default-output-block.skip-main
BoF Logo

The Business of Fashion

Agenda-setting intelligence, analysis and advice for the global fashion community.

Fendi's Sensuality and Severity

Propriety and raciness kept pace throughout the whole show. On one hand, there was a subtle emphasis on classical values, on on the other there was the perverse undertow of the Vienna secession.
Fendi Autumn/Winter 2017 | Source: InDigital.tv
By
  • Tim Blanks

MILAN, Italy — Fendi's notes for the new season introduced us to "a cinematic character pacing the streets of Rome at dawn." Something a little noir about such a notion, no?  The first look certainly did nothing to deny it. Cara Taylor wore a fitted herringbone coat with mink cuffs over a Prince of Wales check skirt falling to mid-calf.  But she was also wearing red patent leather boots. Proper shady lady bourgeois.

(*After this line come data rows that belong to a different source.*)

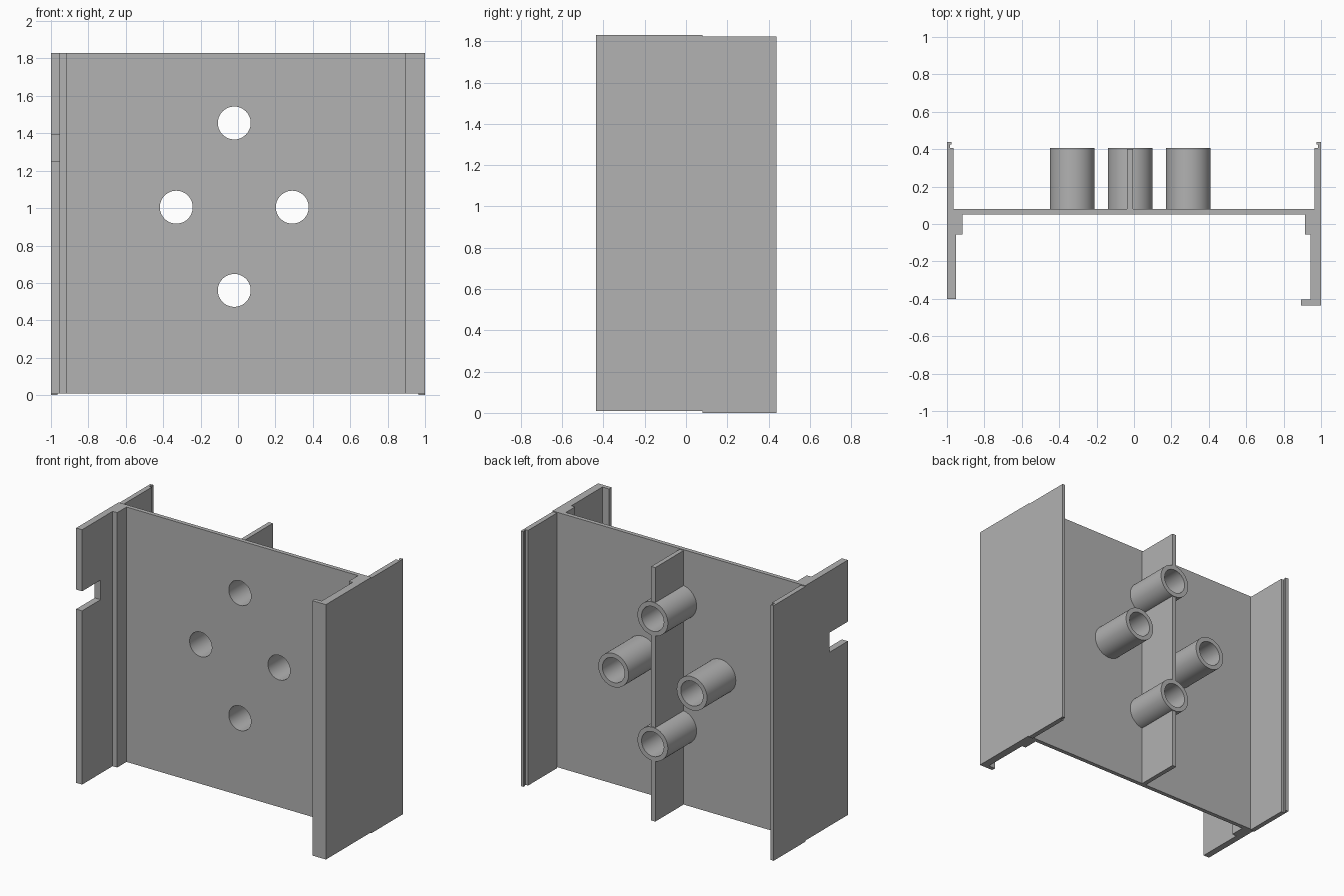
import bpy
import bmesh
import math
from mathutils import Matrix

cube = bpy.data.objects.get("Cube")
if cube:
    bpy.data.objects.remove(cube, do_unlink=True)

GREY = (0.445, 0.445, 0.445, 1)
mat = bpy.data.materials.new("plain grey")
mat.use_nodes = True
mat.diffuse_color = GREY
mat.node_tree.nodes["Principled BSDF"].inputs["Base Color"].default_value = GREY

BOTTOM, TOP = 0.008, 1.83
PLATE_FRONT, PLATE_BACK, TUBE_END = 0.05, 0.08, 0.405
BORE, OUTER = 0.088, 0.12
CENTRES = [(-0.02, 1.455), (-0.02, 0.56), (-0.33, 1.005), (0.29, 1.005)]


def finish(name, bm):
    bmesh.ops.recalc_face_normals(bm, faces=bm.faces[:])
    mesh = bpy.data.meshes.new(name)
    bm.to_mesh(mesh)
    bm.free()
    mesh.materials.append(mat)
    obj = bpy.data.objects.new(name, mesh)
    bpy.context.collection.objects.link(obj)
    return obj


def extrusion(name, outline, z0, z1):
    """Extrude an x-y outline upwards."""
    bm = bmesh.new()
    face = bm.faces.new([bm.verts.new((x, y, z0)) for x, y in outline])
    up = bmesh.ops.extrude_face_region(bm, geom=[face])["geom"]
    verts = [v for v in up if isinstance(v, bmesh.types.BMVert)]
    bmesh.ops.translate(bm, verts=verts, vec=(0, 0, z1 - z0))
    return finish(name, bm)


def rect(x0, x1, y0, y1):
    return [(x0, y0), (x1, y0), (x1, y1), (x0, y1)]


def cylinder_cutter(name, radius):
    """One helper mesh holding a cylinder at every tube centre."""
    bm = bmesh.new()
    for x, z in CENTRES:
        place = Matrix.Translation((x, 0.2, z)) @ Matrix.Rotation(math.pi / 2, 4, "X")
        bmesh.ops.create_cone(bm, cap_ends=True, segments=48, radius1=radius,
                              radius2=radius, depth=1, matrix=place)
    return finish(name, bm)


def cut(obj, cutter):
    cutter.hide_render = True
    cutter.hide_viewport = False
    mod = obj.modifiers.new("cut", "BOOLEAN")
    mod.operation = "DIFFERENCE"
    mod.solver = "EXACT"
    mod.object = cutter
    bpy.context.view_layer.objects.active = obj
    bpy.ops.object.modifier_apply(modifier=mod.name)
    bpy.data.objects.remove(cutter, do_unlink=True)


def smooth(obj):
    bpy.ops.object.select_all(action="DESELECT")
    obj.select_set(True)
    bpy.context.view_layer.objects.active = obj
    bpy.ops.object.shade_smooth_by_angle(angle=math.radians(30))


# Front channel: plate, stepped side walls and the lip on the left wall
channel = extrusion("front_channel", [
    (-1, PLATE_BACK), (-1, -0.4), (-0.953, -0.4), (-0.953, -0.055),
    (-0.917, -0.055), (-0.917, PLATE_FRONT), (0.915, PLATE_FRONT),
    (0.915, -0.055), (0.945, -0.055), (0.945, -0.405), (0.892, -0.405),
    (0.892, -0.435), (1, -0.435), (1, PLATE_BACK)], BOTTOM, TOP)
cut(channel, cylinder_cutter("bore_cutter", BORE))
cut(channel, extrusion("notch_cutter", rect(-1.1, -0.94, -0.5, -0.19), 1.25, 1.39))
smooth(channel)

# Rear side walls, each with a thin hooked edge
for side, name in ((-1, "right_rear_wall"), (1, "left_rear_wall")):
    outline = [(1, PLATE_BACK), (1, 0.438), (0.977, 0.438), (0.977, 0.425),
               (0.985, 0.425), (0.985, TUBE_END), (0.965, TUBE_END), (0.965, PLATE_BACK)]
    extrusion(name, [(side * x, y) for x, y in outline], 0, TOP - 0.006)

# Central rib, interrupted by the tubes
rib = extrusion("centre_rib", rect(-0.037, -0.005, PLATE_BACK, 0.4), BOTTOM, TOP - 0.006)
cut(rib, cylinder_cutter("rib_cutter", OUTER - 0.006))

# Open tubes behind the plate holes
for number, (x, z) in enumerate(CENTRES, 1):
    bm = bmesh.new()
    ring = [bm.verts.new((x + r, y, z)) for r, y in rect(BORE, OUTER, PLATE_BACK, TUBE_END)]
    edges = [bm.edges.new((ring[i], ring[(i + 1) % 4])) for i in range(4)]
    bmesh.ops.spin(bm, geom=ring + edges, cent=(x, 0, z), axis=(0, 1, 0),
                   angle=2 * math.pi, steps=48)
    bmesh.ops.remove_doubles(bm, verts=bm.verts[:], dist=0.0005)
    smooth(finish(f"tube_{number}", bm))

That accessory was attached to almost every other woman on the catwalk, regardless of whether she was covered up in a proper camel coat or bared by sheer tulle (where you could see that the boots ascended thighwards). A cinematic character? Perhaps an escapee from The Indiscreet Charm of the Bourgeoisie. Pino Donaggio's swelling strings, originally underscoring Brian de Palma's Body Double, were an acutely appropriate choice on soundtrackist Michel Gaubert's part.

Propriety and raciness kept pace throughout the whole show. On one hand, there was a subtle emphasis on classical values. The set featured the FF logo rendered in wooden marquetry, a beautiful traditional craft and the backdrop reminded us of the year of the founding of the house in Roman numerals: MCMXXV.

The acanthus leaf, one of the most common decorative elements in Ancient Rome, was printed on cape-backed silk blouses. And Karl Lagerfeld looked back to one of his frequent inspirations, the late 19th century Arts and Crafts movement known as the Vienna Secession, all strong lines and sombre rigour.

But, on the other hand, there was the perverse undertow that tugged at Vienna as the 19th century turned into the 20th. Those boots spoke volumes. And the skirts slit high to show them off. And the shiny leather coatdresses. And the red patent pencil skirt. Or the last look, sheer black tulle embroidered with a spirograph of florals, overlaid with a severe pleated black skirt: sex and science.

You could apply that formula to a lot of Lagerfeld's work over the years under his own label. Sex and science? Sensuality and severity? This felt like a collection that was very attuned to where Silvia Venturini Fendi sees her family business sitting right now.

© 2021 The Business of Fashion. All rights reserved. For more information read our Terms & Conditions

The Business of Fashion

Agenda-setting intelligence, analysis and advice for the global fashion community.
CONNECT WITH US ON
© 2022 The Business of Fashion. All rights reserved. For more information read our Terms & Conditions and Privacy policy.